A UN official who visited the U.S. recently to inspect the living conditions in different states of the country, was shocked to discover Alabama in the worst state of poverty he had ever witnessed in any first world country.
U.S. State Faces Some of the Worst Economic Conditions in the Western World
Philip Alston is part of the UN investigation team and his job requires him to travel to different countries around the world and observe the living conditions in areas of extreme poverty. He recently visited the rural communities of Alabama during his two-week tour around the U.S. to investigate the economic disparities and human rights abuse in different regions of the country.
During his tour, Alston and his team reported that Alabama had some of the most extreme cases of poverty they had ever seen in a developed country. In his comments on AL.com, Alston said that he had witnessed depressing scenes of poor sewage disposal in some of the rural communities of Alabama’s Black Belt which were creating a serious health crisis in the area. The Black Belt of Alabama, which has a long history of slavery, acquired its unique name due to its dark, rich soil, but it was later given a different meaning due to initiation of slave plantations.
Today, the economic disparity between Alabama and other states is a remnant of the region’s long-standing history of racial discrimination. So far, the UN investigation team has traveled around cities of California and Alabama and is yet to visit other states including Washington D.C and West Virginia. Despite President Donald Trump’s rhetoric that America is the best country on the planet, investigators disagree. From what Alston and his team have observed so far, living conditions in the United States are much worse than any other first world country in many ways.

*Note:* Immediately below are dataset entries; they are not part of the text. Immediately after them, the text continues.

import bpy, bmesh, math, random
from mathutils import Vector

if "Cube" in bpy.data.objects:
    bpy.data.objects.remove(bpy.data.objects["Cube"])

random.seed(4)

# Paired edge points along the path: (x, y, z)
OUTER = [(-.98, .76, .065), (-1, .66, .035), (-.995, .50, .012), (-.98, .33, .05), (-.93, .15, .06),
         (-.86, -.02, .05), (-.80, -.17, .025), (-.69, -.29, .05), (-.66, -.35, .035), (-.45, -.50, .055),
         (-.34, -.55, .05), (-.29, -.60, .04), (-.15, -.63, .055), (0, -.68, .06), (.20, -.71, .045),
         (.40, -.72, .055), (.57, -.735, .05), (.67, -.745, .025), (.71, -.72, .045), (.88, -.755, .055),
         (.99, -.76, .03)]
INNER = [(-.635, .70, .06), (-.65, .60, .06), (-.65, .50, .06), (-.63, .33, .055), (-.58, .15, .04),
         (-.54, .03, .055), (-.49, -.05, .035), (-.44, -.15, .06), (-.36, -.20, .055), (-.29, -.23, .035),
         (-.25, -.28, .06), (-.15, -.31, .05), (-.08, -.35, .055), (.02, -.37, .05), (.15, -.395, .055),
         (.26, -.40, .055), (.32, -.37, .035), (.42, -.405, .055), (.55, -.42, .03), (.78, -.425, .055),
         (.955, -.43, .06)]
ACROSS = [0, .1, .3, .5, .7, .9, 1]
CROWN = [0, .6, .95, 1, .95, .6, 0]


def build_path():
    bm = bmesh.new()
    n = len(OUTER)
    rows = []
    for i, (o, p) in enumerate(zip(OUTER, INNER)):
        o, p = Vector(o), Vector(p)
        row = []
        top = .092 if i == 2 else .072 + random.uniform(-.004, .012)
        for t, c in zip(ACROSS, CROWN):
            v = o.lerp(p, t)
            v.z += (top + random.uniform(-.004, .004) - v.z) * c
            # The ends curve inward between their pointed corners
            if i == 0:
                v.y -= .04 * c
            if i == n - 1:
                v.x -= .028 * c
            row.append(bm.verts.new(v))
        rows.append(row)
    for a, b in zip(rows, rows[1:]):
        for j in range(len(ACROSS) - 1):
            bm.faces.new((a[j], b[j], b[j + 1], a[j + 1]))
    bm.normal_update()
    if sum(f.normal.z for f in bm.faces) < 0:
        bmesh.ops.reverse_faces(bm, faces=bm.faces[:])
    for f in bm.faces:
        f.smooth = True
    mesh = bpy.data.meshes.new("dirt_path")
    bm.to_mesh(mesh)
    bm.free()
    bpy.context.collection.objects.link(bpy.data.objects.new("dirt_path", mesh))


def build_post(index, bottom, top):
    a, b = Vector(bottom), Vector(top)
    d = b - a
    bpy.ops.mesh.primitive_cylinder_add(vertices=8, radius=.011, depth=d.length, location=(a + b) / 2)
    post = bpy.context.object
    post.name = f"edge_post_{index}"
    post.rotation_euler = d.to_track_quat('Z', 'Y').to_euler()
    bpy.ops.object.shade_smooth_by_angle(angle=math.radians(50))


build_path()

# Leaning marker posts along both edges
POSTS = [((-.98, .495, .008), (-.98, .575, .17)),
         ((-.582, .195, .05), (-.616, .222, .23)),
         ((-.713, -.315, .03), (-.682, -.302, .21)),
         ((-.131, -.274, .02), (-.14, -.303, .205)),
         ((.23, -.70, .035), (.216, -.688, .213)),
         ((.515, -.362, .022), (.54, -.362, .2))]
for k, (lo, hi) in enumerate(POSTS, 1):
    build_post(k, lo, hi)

Alabama in the Middle of a Serious Health Crisis
During the tour, the investigators reported serious neglect by the authorities in some of the least developed regions of Alabama where people had no electricity or access to clean water. Moreover, most communities were stricken with contagious diseases like E. Coli and Hookworm which, until now, had only been seen in countries of extreme poverty in South Asia and Africa.
These diseases associated with poor living conditions were thought to have been eradicated from the U.S more than a century ago but the recent report has opened everyone’s eyes to the reality that some regions of the country are fighting the same battle as they were 100 years ago. Residents of Montgomery, the state capital of Alabama, have reportedly built their own sewage pipes using PVP piping since they do not have enough financial resources to afford a proper septic system.

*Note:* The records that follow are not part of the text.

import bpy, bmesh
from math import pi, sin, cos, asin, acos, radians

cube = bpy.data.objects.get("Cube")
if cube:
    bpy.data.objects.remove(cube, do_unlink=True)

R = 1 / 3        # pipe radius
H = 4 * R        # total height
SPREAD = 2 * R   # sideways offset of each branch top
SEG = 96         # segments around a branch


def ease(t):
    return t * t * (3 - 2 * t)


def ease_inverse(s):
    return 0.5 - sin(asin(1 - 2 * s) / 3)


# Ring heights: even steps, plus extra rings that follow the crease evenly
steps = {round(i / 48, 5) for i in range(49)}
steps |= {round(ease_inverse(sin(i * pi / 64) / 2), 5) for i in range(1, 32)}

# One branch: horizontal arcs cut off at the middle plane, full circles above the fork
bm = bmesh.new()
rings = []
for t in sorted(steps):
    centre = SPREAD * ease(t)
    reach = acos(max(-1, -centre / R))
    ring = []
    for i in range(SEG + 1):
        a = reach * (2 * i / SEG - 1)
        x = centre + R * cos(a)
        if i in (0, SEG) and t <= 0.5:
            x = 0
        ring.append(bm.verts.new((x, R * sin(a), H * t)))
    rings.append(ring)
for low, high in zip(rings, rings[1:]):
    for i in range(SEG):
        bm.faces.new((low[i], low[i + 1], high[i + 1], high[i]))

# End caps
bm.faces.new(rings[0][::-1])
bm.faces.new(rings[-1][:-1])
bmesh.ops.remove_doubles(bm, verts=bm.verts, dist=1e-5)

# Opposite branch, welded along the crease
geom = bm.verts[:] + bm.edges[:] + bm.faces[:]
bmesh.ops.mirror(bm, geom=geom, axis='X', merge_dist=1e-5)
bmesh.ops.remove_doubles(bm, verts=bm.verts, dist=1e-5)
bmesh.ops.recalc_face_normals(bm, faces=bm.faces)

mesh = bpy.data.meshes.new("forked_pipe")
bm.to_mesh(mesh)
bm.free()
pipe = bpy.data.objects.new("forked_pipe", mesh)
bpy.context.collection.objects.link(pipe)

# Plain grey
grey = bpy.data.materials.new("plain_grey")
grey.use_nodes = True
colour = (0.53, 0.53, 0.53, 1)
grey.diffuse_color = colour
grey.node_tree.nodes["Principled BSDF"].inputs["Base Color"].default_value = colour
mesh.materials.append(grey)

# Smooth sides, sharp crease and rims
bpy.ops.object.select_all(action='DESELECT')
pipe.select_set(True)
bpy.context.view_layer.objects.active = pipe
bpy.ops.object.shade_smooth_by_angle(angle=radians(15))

This is extremely dangerous according to experts who say that since these sewer lines go through people’s homes and empty the waste into the ditches, when rainy season comes, the flooding causes the waste to spread in the entire region leading to infections and contagious diseases like hookworm which affects more than 700 million people worldwide.

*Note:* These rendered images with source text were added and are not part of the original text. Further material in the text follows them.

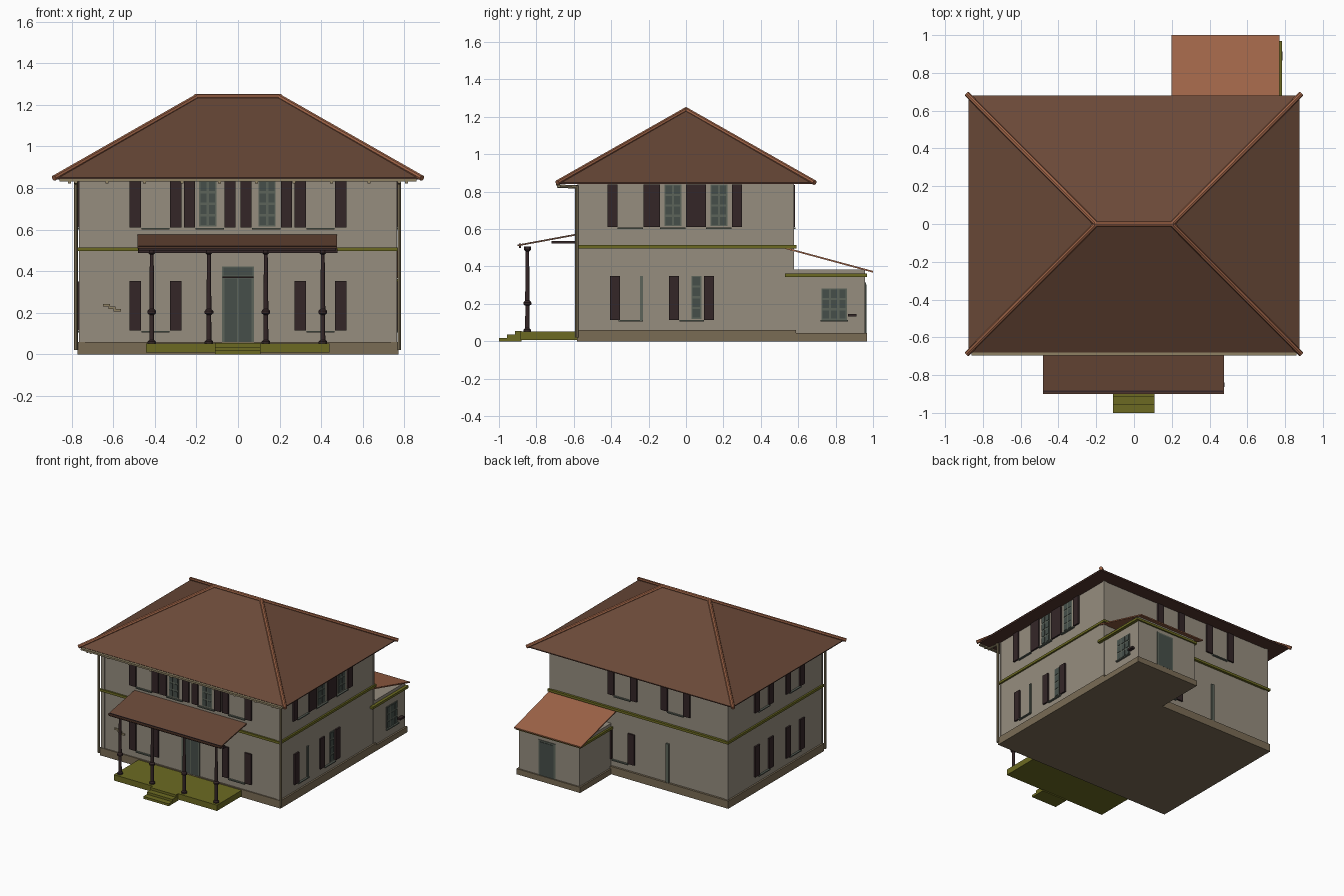
import bpy, bmesh, math
from mathutils import Vector

if "Cube" in bpy.data.objects:
    bpy.data.objects.remove(bpy.data.objects["Cube"])

def mat(name, r, g, b):
    m = bpy.data.materials.new(name)
    m.diffuse_color = [(c / 255 / 12.92) if c < 10 else ((c / 255 + 0.055) / 1.055) ** 2.4 for c in (r, g, b)] + [1]
    m.use_nodes = True
    m.node_tree.nodes["Principled BSDF"].inputs["Base Color"].default_value = m.diffuse_color
    return m

WALL = mat("grey plaster", 150, 141, 127)
ROOF = mat("dark roof tile", 106, 73, 56)
CAP = mat("light roof tile", 160, 101, 72)
DARK = mat("dark wood", 52, 38, 39)
OLIVE = mat("olive stone", 108, 106, 34)
BASE = mat("brown plinth", 122, 108, 85)
TAN = mat("tan metal", 142, 129, 100)
FRAME = mat("green grey frame", 92, 100, 90)
GLASS = mat("dark glass", 70, 79, 74)
SOFFIT = mat("red brown eave", 84, 54, 46)

def finish(name, bm, m):
    bmesh.ops.recalc_face_normals(bm, faces=bm.faces)
    me = bpy.data.meshes.new(name)
    bm.to_mesh(me)
    bm.free()
    me.materials.append(m)
    ob = bpy.data.objects.new(name, me)
    bpy.context.collection.objects.link(ob)
    return ob

def box(name, x0, x1, y0, y1, z0, z1, m):
    bm = bmesh.new()
    bmesh.ops.create_cube(bm, size=1)
    for v in bm.verts:
        v.co = ((x0 + x1) / 2 + v.co.x * (x1 - x0), (y0 + y1) / 2 + v.co.y * (y1 - y0),
                (z0 + z1) / 2 + v.co.z * (z1 - z0))
    return finish(name, bm, m)

def prism(name, yz, x0, x1, m):
    # side profile stretched along x
    bm = bmesh.new()
    f = bm.faces.new([bm.verts.new((x0, y, z)) for y, z in yz])
    r = bmesh.ops.extrude_face_region(bm, geom=[f])
    for v in r["geom"]:
        if isinstance(v, bmesh.types.BMVert):
            v.co.x = x1
    return finish(name, bm, m)

def rod(name, a, b, r, m, sides=8):
    a, b = Vector(a), Vector(b)
    bm = bmesh.new()
    bmesh.ops.create_cone(bm, cap_ends=True, segments=sides, radius1=r, radius2=r, depth=(b - a).length)
    q = (b - a).to_track_quat('Z', 'Y')
    for v in bm.verts:
        v.co = q @ v.co + (a + b) / 2
    return finish(name, bm, m)

def lathe(name, profile, x, y, m, n=12):
    bm = bmesh.new()
    rings = [[bm.verts.new((x + r * math.cos(2 * math.pi * i / n), y + r * math.sin(2 * math.pi * i / n), z))
              for i in range(n)] for r, z in profile]
    for p, q in zip(rings, rings[1:]):
        for i in range(n):
            bm.faces.new((p[i], p[(i + 1) % n], q[(i + 1) % n], q[i]))
    bm.faces.new(rings[0])
    bm.faces.new(rings[-1])
    return finish(name, bm, m)

# wall planes: (axis, outward sign, position)
WALLS = {"front": ("y", -1, -.575), "back": ("y", 1, .572), "right": ("x", 1, .76),
         "left": ("x", -1, -.76), "annex_back": ("y", 1, .957)}

def plate(name, wall, u0, u1, z0, z1, depth, m):
    axis, s, p = WALLS[wall]
    d0, d1 = sorted((p - s * .005, p + s * depth))
    if axis == "y":
        return box(name, u0, u1, d0, d1, z0, z1, m)
    return box(name, d0, d1, u0, u1, z0, z1, m)

def shutters(wall, c, z0, z1, off=.097):
    for u in (c - off, c + off):
        plate(wall + "_shutter", wall, u - .027, u + .027, z0, z1, .012, DARK)
    plate(wall + "_sill", wall, c - .068, c + .068, z0 - .01, z0 - .002, .014, FRAME)

def glazing(name, wall, c, w, z0, z1, cols, rows):
    plate(name + "_frame", wall, c - w / 2, c + w / 2, z0, z1, .004, FRAME)
    cw, rh, g = w / cols, (z1 - z0) / rows, .006
    for i in range(cols):
        for j in range(rows):
            u, z = c - w / 2 + i * cw, z0 + j * rh
            plate(name + "_pane", wall, u + g, u + cw - g, z + g, z + rh - g, .007, GLASS)

# main house
box("house_walls", -.76, .76, -.575, .572, .03, .85, WALL)
box("house_plinth", -.773, .773, -.584, .588, 0, .06, BASE)
box("floor_band", -.773, .773, -.588, .59, .497, .515, OLIVE)
for x in (-.75, .75):
    for y in (-.575, .572):
        box("corner_strip", x - .014, x + .014, y - .005, y + .005, .06, .845, WALL)

# hipped roof
bm = bmesh.new()
lo = [bm.verts.new((x, y, .85)) for x, y in ((-.875, -.68), (.875, -.68), (.875, .68), (-.875, .68))]
ra, rb = bm.verts.new((-.2, 0, 1.24)), bm.verts.new((.2, 0, 1.24))
for f in ((lo[0], lo[1], rb, ra), (lo[1], lo[2], rb), (lo[2], lo[3], ra, rb), (lo[3], lo[0], ra), lo):
    bm.faces.new(f)
finish("main_roof", bm, ROOF)
box("eave_board", -.87, .87, -.675, .675, .84, .852, SOFFIT)
rod("ridge_cap", (-.21, 0, 1.238), (.21, 0, 1.238), .014, CAP)
for sx in (-1, 1):
    for sy in (-1, 1):
        rod("hip_cap", (sx * .2, 0, 1.238), (sx * .885, sy * .688, .848), .014, CAP)

# front gutter with brackets and downpipes
box("front_gutter", -.86, .86, -.695, -.675, .832, .845, TAN)
for i in range(10):
    x = -.81 + i * .18
    box("gutter_bracket", x - .007, x + .007, -.69, -.67, .823, .835, TAN)
for x in (-.78, .776):
    rod("gutter_link", (x, -.69, .83), (x, -.585, .825), .009, TAN)
    rod("downpipe", (x, -.585, .02), (x, -.585, .832), .009, TAN)

# upper and lower windows
for c in (-.397, -.136, .136, .397):
    shutters("front", c, .61, .836)
for c in (-.145, .14):
    glazing("front_window", "front", c, .083, .615, .836, 2, 4)
for c in (-.397, .397):
    shutters("front", c, .115, .352)
for c in (-.297, -.07, .176):
    shutters("right", c, .61, .838)
for c in (-.07, .176):
    glazing("right_window", "right", c, .09, .615, .838, 2, 4)
for u in (-.38, -.065, .123):
    plate("right_shutter", "right", u - .027, u + .027, .115, .35, .012, DARK)
plate("right_window_edge", "right", -.246, -.23, .115, .35, .008, FRAME)
for c in (-.295, .03):
    plate("right_sill", "right", c - .065, c + .065, .105, .113, .014, FRAME)
glazing("right_lower_window", "right", .056, .052, .12, .35, 1, 4)
for c in (.14, -.315):
    shutters("back", c, .61, .836)
shutters("back", .16, .115, .35)
plate("back_door_edge", "back", -.26, -.235, .06, .36, .012, FRAME)
for c in (.14, -.24):
    shutters("left", c, .61, .836, .085)
    shutters("left", c, .115, .35, .085)

# front door
plate("front_door_frame", "front", -.077, .077, .05, .423, .004, FRAME)
plate("door_transom", "front", -.07, .07, .38, .417, .008, GLASS)
plate("door_rail", "front", -.075, .075, .367, .375, .012, DARK)
for s in (-1, 1):
    u = sorted((s * .004, s * .064))
    plate("door_leaf", "front", u[0], u[1], .055, .365, .008, GLASS)
for i in range(3):
    plate("wall_ornament", "front", -.65 + i * .026, -.615 + i * .026, .23 - i * .012, .243 - i * .012, .008, TAN)

# porch
box("porch_deck", -.443, .44, -.885, -.57, .008, .053, OLIVE)
for i, y in enumerate((-1, -.957, -.914)):
    box("porch_step", -.11, .108, y, -.88, 0, .018 * (i + 1), OLIVE)
column = [(.02, .05), (.02, .062), (.012, .07), (.011, .19), (.021, .197), (.021, .208), (.012, .218),
          (.009, .48), (.018, .488), (.018, .508)]
for x in (-.415, -.14, .134, .408):
    lathe("porch_column", column, x, -.848, DARK)
    box("porch_bracket", x - .012, x + .012, -.72, -.57, .522, .536, DARK)
box("porch_beam", -.48, .478, -.862, -.838, .488, .508, DARK)
prism("porch_roof", [(-.9, .508), (-.9, .517), (-.57, .578), (-.57, .569)], -.483, .477, ROOF)
box("porch_roof_edge", -.478, .472, -.892, -.882, .5, .522, DARK)

# rear annex
box("annex_walls", .24, .76, .56, .957, .02, .385, WALL)
box("annex_plinth", .228, .773, .57, .968, 0, .043, BASE)
box("annex_band", .225, .783, .53, .968, .344, .362, OLIVE)
prism("annex_roof", [(.53, .494), (.53, .503), (1, .376), (1, .367)], .198, .77, CAP)
glazing("annex_window", "right", .792, .135, .115, .282, 3, 3)
plate("annex_sill", "right", .72, .865, .105, .114, .014, FRAME)
box("annex_shelf", .755, .785, .865, .912, .132, .147, DARK)
plate("annex_door_frame", "annex_back", .445, .59, .043, .315, .005, FRAME)
plate("annex_door", "annex_back", .458, .577, .045, .303, .009, GLASS)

Civil Rights Abuse due to Racial Discrimination
Besides the health and economic crisis in Alabama, the residents also report incidents of civil rights abuse due to racial discrimination. The UN is concerned about the human rights violation in states like Alabama where police shooting incidents victimizing unarmed black men is quite common.
Politicians are turning a blind eye on the seriousness of the situation and if it hadn’t been for the efforts of the UN investigation team, the poverty and inequality in some regions of U.S. would have gone unnoticed. Alston believes that, at the root of Untied State’s systematic poverty are poor economic decisions of the government such as the new tax bill which will only create a greater federal deficit in the future.